----- DATA EXCERPTS

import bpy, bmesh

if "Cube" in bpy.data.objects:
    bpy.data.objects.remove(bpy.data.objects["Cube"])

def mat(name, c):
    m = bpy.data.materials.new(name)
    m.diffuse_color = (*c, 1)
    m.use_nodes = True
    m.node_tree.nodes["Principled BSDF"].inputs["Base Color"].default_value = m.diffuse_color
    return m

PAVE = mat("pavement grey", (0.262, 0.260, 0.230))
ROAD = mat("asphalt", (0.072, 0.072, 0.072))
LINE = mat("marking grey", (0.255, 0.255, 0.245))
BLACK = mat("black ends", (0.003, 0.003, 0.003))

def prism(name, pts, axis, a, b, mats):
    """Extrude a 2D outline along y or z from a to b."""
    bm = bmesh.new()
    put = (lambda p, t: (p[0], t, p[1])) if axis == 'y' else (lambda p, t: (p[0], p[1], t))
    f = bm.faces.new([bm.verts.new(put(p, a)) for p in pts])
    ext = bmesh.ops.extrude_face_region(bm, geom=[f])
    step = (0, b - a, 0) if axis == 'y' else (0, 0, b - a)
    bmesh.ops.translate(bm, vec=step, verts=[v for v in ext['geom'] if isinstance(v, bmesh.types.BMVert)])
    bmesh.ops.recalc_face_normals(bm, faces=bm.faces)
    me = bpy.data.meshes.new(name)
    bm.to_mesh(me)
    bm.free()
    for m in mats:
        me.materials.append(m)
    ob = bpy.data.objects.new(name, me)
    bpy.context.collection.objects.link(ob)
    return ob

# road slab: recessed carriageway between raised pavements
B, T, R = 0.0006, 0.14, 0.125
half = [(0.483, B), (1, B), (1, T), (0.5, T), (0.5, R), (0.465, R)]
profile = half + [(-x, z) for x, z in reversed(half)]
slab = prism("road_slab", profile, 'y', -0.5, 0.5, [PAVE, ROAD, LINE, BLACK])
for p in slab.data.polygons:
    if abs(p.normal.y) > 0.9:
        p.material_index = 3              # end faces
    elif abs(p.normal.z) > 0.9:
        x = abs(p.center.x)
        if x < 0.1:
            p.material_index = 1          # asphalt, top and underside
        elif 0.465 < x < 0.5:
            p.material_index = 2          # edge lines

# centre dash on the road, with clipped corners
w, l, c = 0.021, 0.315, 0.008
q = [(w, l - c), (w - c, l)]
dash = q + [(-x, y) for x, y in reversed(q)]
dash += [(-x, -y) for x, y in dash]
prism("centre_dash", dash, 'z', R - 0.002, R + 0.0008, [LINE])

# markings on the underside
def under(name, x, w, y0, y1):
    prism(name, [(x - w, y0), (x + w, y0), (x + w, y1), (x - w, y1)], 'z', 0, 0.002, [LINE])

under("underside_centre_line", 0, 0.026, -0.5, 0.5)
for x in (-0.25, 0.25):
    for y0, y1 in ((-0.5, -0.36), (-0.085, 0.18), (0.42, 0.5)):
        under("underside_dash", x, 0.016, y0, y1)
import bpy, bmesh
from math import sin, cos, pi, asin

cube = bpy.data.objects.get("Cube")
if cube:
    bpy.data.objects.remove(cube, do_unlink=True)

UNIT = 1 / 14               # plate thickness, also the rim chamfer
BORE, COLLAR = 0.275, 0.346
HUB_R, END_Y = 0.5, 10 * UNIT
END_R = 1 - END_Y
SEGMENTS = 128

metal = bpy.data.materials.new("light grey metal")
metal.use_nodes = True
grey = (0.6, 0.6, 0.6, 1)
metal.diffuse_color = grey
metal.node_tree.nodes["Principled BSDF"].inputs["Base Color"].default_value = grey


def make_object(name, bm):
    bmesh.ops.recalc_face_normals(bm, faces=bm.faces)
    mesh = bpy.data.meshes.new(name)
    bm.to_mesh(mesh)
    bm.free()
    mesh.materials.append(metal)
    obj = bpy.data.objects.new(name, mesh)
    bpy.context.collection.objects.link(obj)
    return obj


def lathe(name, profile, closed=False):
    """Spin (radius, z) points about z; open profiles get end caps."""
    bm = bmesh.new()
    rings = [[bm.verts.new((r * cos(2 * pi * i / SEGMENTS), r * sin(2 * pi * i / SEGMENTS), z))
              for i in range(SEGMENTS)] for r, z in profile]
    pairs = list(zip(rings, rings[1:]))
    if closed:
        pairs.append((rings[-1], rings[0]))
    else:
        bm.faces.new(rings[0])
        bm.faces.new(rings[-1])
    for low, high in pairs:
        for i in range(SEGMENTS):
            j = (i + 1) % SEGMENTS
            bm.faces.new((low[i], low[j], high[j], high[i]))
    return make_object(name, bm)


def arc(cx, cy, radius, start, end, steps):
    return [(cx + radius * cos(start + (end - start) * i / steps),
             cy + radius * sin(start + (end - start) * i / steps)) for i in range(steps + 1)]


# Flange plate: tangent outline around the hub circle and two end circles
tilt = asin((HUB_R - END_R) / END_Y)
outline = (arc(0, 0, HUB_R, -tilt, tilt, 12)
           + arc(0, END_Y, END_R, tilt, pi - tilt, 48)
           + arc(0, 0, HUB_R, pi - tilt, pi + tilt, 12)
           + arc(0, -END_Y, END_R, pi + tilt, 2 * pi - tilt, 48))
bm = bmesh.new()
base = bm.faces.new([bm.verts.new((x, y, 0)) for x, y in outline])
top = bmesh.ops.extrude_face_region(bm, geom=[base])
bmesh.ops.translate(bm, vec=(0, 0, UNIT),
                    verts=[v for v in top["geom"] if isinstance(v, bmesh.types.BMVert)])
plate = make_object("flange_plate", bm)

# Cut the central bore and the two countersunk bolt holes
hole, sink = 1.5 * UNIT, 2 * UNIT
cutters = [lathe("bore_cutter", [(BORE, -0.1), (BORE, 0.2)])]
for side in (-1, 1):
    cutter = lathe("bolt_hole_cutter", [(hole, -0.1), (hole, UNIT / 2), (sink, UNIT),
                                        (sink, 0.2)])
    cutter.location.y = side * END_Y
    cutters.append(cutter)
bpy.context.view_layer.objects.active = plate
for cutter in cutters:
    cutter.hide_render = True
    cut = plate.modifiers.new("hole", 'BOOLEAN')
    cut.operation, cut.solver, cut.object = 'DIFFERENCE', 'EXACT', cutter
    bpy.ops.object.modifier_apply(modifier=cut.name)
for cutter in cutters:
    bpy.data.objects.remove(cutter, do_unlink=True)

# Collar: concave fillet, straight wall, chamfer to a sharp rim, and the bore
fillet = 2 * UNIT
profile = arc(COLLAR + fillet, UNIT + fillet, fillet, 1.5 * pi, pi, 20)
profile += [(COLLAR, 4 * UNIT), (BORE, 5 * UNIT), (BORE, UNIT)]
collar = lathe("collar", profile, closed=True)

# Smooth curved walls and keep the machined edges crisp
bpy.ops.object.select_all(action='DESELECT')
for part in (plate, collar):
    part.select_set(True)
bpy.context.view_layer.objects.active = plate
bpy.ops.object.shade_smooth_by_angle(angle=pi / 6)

----------

(ACTIVITY)
Search the data above for the string "append" and copy each line that has it.

(SOLUTION TO THIS PROBLEM)
        me.materials.append(m)
    mesh.materials.append(metal)
        pairs.append((rings[-1], rings[0]))
    cutters.append(cutter)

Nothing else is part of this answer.